“Well, we’ve got a bit of a puzzle now, no mistake.”
When a chance meeting with a stranger on a train offers Harry Morrison the opportunity of a lifetime, he grabs it. Charles Bristow has a brilliant new business idea: refurbish outdated ocean liners for inexpensive cruises that move continuously around the British Isles. Rather than a fixed cruise, passengers can hop on or off as they like, more like a floating hotel. Harry’s expertise as a travel agent will be key to making this plan work. Once they’ve added a third partner, bored millionaire John Stott, the enterprise seems foolproof.
Disagreements start cropping up between the partners almost immediately, however, and a competitor is trying to beat them to the market. Tensions rumble beneath the surface, until murder finally strikes during a cruise. Inspector French must plumb these murky depths in search of the truth. Continue reading “Fatal Venture (1939) by Freeman Wills Crofts”

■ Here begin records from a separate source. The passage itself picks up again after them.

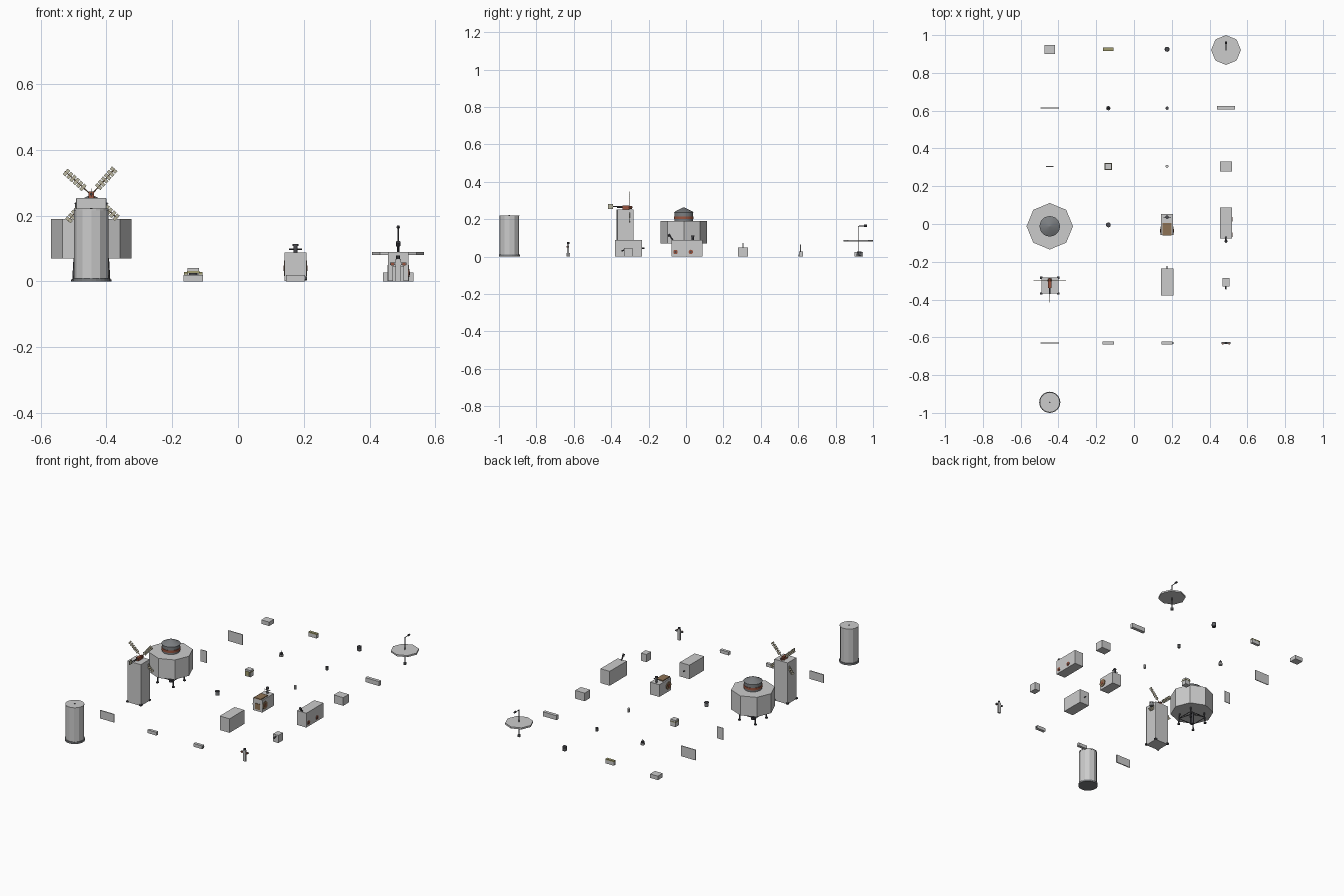
import bpy, math
from mathutils import Vector

C = [-0.446, -0.136, 0.175, 0.487]      # kit grid columns


def mat(name, rgb):
    m = bpy.data.materials.new(name)
    m.diffuse_color = (*rgb, 1)
    return m


DARK = mat("dark_iron", (0.07, 0.07, 0.08))
MID = mat("worn_steel", (0.2, 0.21, 0.22))
RUST = mat("rust", (0.32, 0.09, 0.05))
WOOD = mat("wood", (0.27, 0.17, 0.09))
SAIL = mat("canvas", (0.50, 0.48, 0.36))
OLIVE = mat("olive", (0.36, 0.34, 0.16))


def finish(name, m):
    o = bpy.context.object
    o.name = name
    if m:
        o.data.materials.append(m)
    return o


def box(name, x, y, z0, z1, w, d, m=None, rot=(0, 0, 0)):
    bpy.ops.mesh.primitive_cube_add(size=1, location=(x, y, (z0 + z1) / 2), rotation=rot)
    o = finish(name, m)
    o.scale = (w, d, z1 - z0)
    return o


def cyl(name, x, y, z0, z1, r, m=None, n=12, r2=None, turn=0.0, smooth=False):
    bpy.ops.mesh.primitive_cone_add(vertices=n, radius1=r, radius2=r if r2 is None else r2,
                                    depth=z1 - z0, location=(x, y, (z0 + z1) / 2), rotation=(0, 0, turn))
    o = finish(name, m)
    if smooth:
        bpy.ops.object.shade_smooth_by_angle()
    return o


def rod(name, a, b, r, m=None, n=8):
    a, b = Vector(a), Vector(b)
    bpy.ops.mesh.primitive_cylinder_add(vertices=n, radius=r, depth=(b - a).length, location=(a + b) / 2)
    o = finish(name, m)
    o.rotation_euler = (b - a).to_track_quat('Z', 'Y').to_euler()
    return o


# Storage silo
x, y = C[0], -0.944
cyl("silo_body", x, y, 0.005, 0.218, 0.052)
cyl("silo_base_ring", x, y, 0, 0.011, 0.056, MID, 24)
cyl("silo_lid", x, y, 0.216, 0.221, 0.053, None, 24)
cyl("silo_cap", x, y, 0.22, 0.223, 0.004, DARK)

# Flat wall panels
box("long_panel", C[0], -0.63, 0, 0.05, 0.097, 0.006)
box("wide_panel", C[0], 0.613, 0, 0.064, 0.097, 0.005)
box("door_panel", C[0], 0.305, 0, 0.072, 0.041, 0.004)

# Windmill tower
x, y = C[0], -0.326
box("tower", x, y, 0, 0.253, 0.09, 0.086)
for sx in (-1, 1):
    for sy in (-1, 1):
        box("tower_foot", x + sx * 0.044, y + sy * 0.042, 0, 0.009, 0.013, 0.013, DARK)
        rod("tower_post", (x + sx * 0.045, y + sy * 0.043, 0), (x + sx * 0.045, y + sy * 0.043, 0.252), 0.0015)
box("mill_head", x, y + 0.004, 0.252, 0.273, 0.016, 0.036, RUST)
rod("mill_axle", (x, -0.285, 0.265), (x, -0.37, 0.265), 0.004, DARK)
rod("tail_boom", (x, -0.34, 0.268), (x, -0.39, 0.268), 0.002, DARK)
box("tail_vane", x, -0.403, 0.256, 0.282, 0.002, 0.026, SAIL)
rod("mill_hub", (x, -0.288, 0.263), (x, -0.308, 0.263), 0.009, RUST)
for k in range(4):
    a = math.radians(48 + 90 * k)
    c, s = math.cos(a), math.sin(a)
    rod("blade_spar", (x, -0.3, 0.263), (x + 0.107 * c, -0.3, 0.263 + 0.107 * s), 0.0018, WOOD)
    for i in range(6):
        d = 0.034 + i * 0.0135
        box("blade_slat", x + d * c, -0.3, 0.263 + d * s - 0.011, 0.263 + d * s + 0.011,
            0.010, 0.003, SAIL, (0, -a, 0))

# Octagonal tank house on legs
x, y = C[0], -0.012
cyl("drum", x, y, 0.07, 0.19, 0.123, None, 8)
cyl("drum_neck", x, y, 0.19, 0.203, 0.05, MID, 24, smooth=True)
cyl("drum_red_band", x, y, 0.201, 0.215, 0.053, RUST, 24, smooth=True)
cyl("drum_turret", x, y, 0.215, 0.238, 0.05, MID, 24, smooth=True)
cyl("drum_roof", x, y, 0.237, 0.263, 0.054, MID, 24, 0.003, smooth=True)
cyl("drum_pipe", x, y, 0.0, 0.07, 0.012, DARK, 8)
feet = [(1, 1), (-1, 1), (-1, -1), (1, -1)]
for i, (sx, sy) in enumerate(feet):
    nx, ny = feet[(i + 1) % 4]
    fx, fy = x + sx * 0.054, y + sy * 0.054
    rod("drum_leg", (x + sx * 0.05, y + sy * 0.05, 0.072), (fx, fy, 0.003), 0.004, DARK)
    cyl("drum_foot", fx, fy, 0, 0.006, 0.008, DARK, 8)
    rod("leg_brace", (fx, fy, 0.04), (x + nx * 0.054, y + ny * 0.054, 0.04), 0.002, DARK)
    rod("leg_strut", (fx, fy, 0.04), (x, y, 0.065), 0.002, DARK)

# Second column: crates, barrel and finial
x = C[1]
box("short_beam", x, -0.63, 0, 0.02, 0.06, 0.017)
cyl("small_barrel", x, -0.005, 0, 0.022, 0.012, MID)
cyl("barrel_rim", x, -0.005, 0.020, 0.025, 0.013, DARK)
box("crate", x, 0.305, 0, 0.041, 0.035, 0.033)
box("crate_front", x, 0.2875, 0.006, 0.032, 0.024, 0.003, OLIVE)
box("crate_lid", x, 0.305, 0.026, 0.031, 0.038, 0.036, OLIVE)
cyl("finial_base", x, 0.613, 0, 0.012, 0.012, None, 8)
cyl("finial_collar", x, 0.613, 0.012, 0.022, 0.009, DARK, 8)
cyl("finial_spike", x, 0.613, 0.022, 0.034, 0.004, DARK, 8, 0.001)
box("trough", x, 0.925, 0, 0.022, 0.055, 0.016)
box("trough_lid", x, 0.925, 0.021, 0.028, 0.057, 0.017, OLIVE)

# Flat block
box("flat_block", C[0], 0.924, 0, 0.024, 0.053, 0.047)

# Third column: container, boiler machine and small cans
x = C[2]
box("pipe_block", x, -0.63, 0, 0.02, 0.058, 0.018)
rod("pipe_block_stub", (x + 0.028, -0.63, 0.01), (x + 0.034, -0.63, 0.01), 0.005, MID)
box("container", x, -0.308, 0.002, 0.088, 0.066, 0.143)
rod("container_outlet", (x, -0.237, 0.045), (x, -0.223, 0.045), 0.003, DARK)
y = -0.003
box("machine_body", x, y, 0.003, 0.078, 0.062, 0.112)
box("machine_deck", x, y - 0.025, 0.078, 0.084, 0.046, 0.068, WOOD)
box("machine_hatch", x, y - 0.057, 0.015, 0.05, 0.034, 0.004, WOOD)
for sx in (-1, 1):
    rod("machine_wheel", (x + sx * 0.030, y - 0.032, 0.04), (x + sx * 0.035, y - 0.032, 0.04), 0.023, WOOD, 16)
    rod("wheel_hub", (x + sx * 0.034, y - 0.032, 0.04), (x + sx * 0.037, y - 0.032, 0.04), 0.009, RUST, 12)
cyl("chimney", x, 0.036, 0.075, 0.112, 0.006, DARK)
cyl("chimney_cap", x, 0.036, 0.107, 0.114, 0.009, DARK)
rod("valve_bar", (x - 0.02, 0.036, 0.098), (x + 0.02, 0.036, 0.098), 0.002, DARK)
cyl("tiny_can", x, 0.305, 0, 0.022, 0.008, None, 10)
cyl("small_can", x, 0.613, 0, 0.018, 0.008, MID, 10)
cyl("small_can_lid", x, 0.613, 0.017, 0.021, 0.009, DARK, 10)
cyl("dark_barrel", x, 0.925, 0, 0.027, 0.012, DARK)
cyl("dark_barrel_band", x, 0.925, 0.010, 0.016, 0.0135, MID)

# Fourth column: post, bin, generator, boxes and dish
x = C[3]
box("post", x, -0.63, 0, 0.068, 0.018, 0.010)
box("post_cross_arm", x, -0.63, 0.050, 0.057, 0.05, 0.008, MID)
cyl("post_lamp", x, -0.63, 0.068, 0.078, 0.006, DARK, 8)
for sx in (-1, 1):
    box("post_marker", x + sx * 0.017, -0.635, 0.049, 0.058, 0.009, 0.006, RUST)
box("bin", x, -0.308, 0, 0.047, 0.036, 0.045)
rod("bin_spout", (x, -0.33, 0.035), (x, -0.345, 0.03), 0.004, DARK)
box("generator", x, 0.005, 0.002, 0.09, 0.062, 0.166)
for gy in (-0.056, 0.026):
    rod("generator_port", (x + 0.029, gy, 0.025), (x + 0.034, gy, 0.025), 0.012, RUST, 16)
    rod("generator_port_core", (x + 0.033, gy, 0.025), (x + 0.0355, gy, 0.025), 0.005, DARK)
rod("exhaust_pipe", (x, -0.07, 0.088), (x, -0.09, 0.116), 0.004, DARK)
rod("exhaust_tip", (x, -0.087, 0.108), (x, -0.094, 0.12), 0.007, DARK)
box("supply_box", x, 0.305, 0, 0.05, 0.064, 0.054)
box("beam", x, 0.615, 0, 0.027, 0.094, 0.02)
y = 0.921
cyl("dish", x, y, 0.08, 0.09, 0.079, None, 8)
cyl("dish_stem", x, y, 0.0, 0.165, 0.0025, DARK, 8)
cyl("dish_foot", x, y, 0, 0.012, 0.009, MID, 8)
rod("dish_arm", (x, y, 0.163), (x, y + 0.04, 0.165), 0.002, DARK)
rod("dish_feed", (x, y + 0.031, 0.165), (x, y + 0.046, 0.165), 0.0055, DARK)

“In any community, no matter how confined by natural barriers, or how small, there is always murder. I’m unfamiliar with the census number of the population that surrounded Cain and Abel but I imagine it must have been quite negligible.”
On New Year’s Day, most New Yorkers are sleeping off the revels of the night before. Myron Jettwick’s sleep is more permanent. The millionaire lies dead on his yacht, and his nephew Bruce knows that only the eccentric detective (and nut fancier) Cotton Moon can solve the crime. Luckily, Moon’s yacht happens to be docked right next door. With the aid of his secretary/bartender Bert Stanley, Moon’s investigation takes him from the East River to the Caribbean in search of a slippery killer—and the even more elusive sapucaia nut. Continue reading “Holiday Homicide (1940) by Rufus King”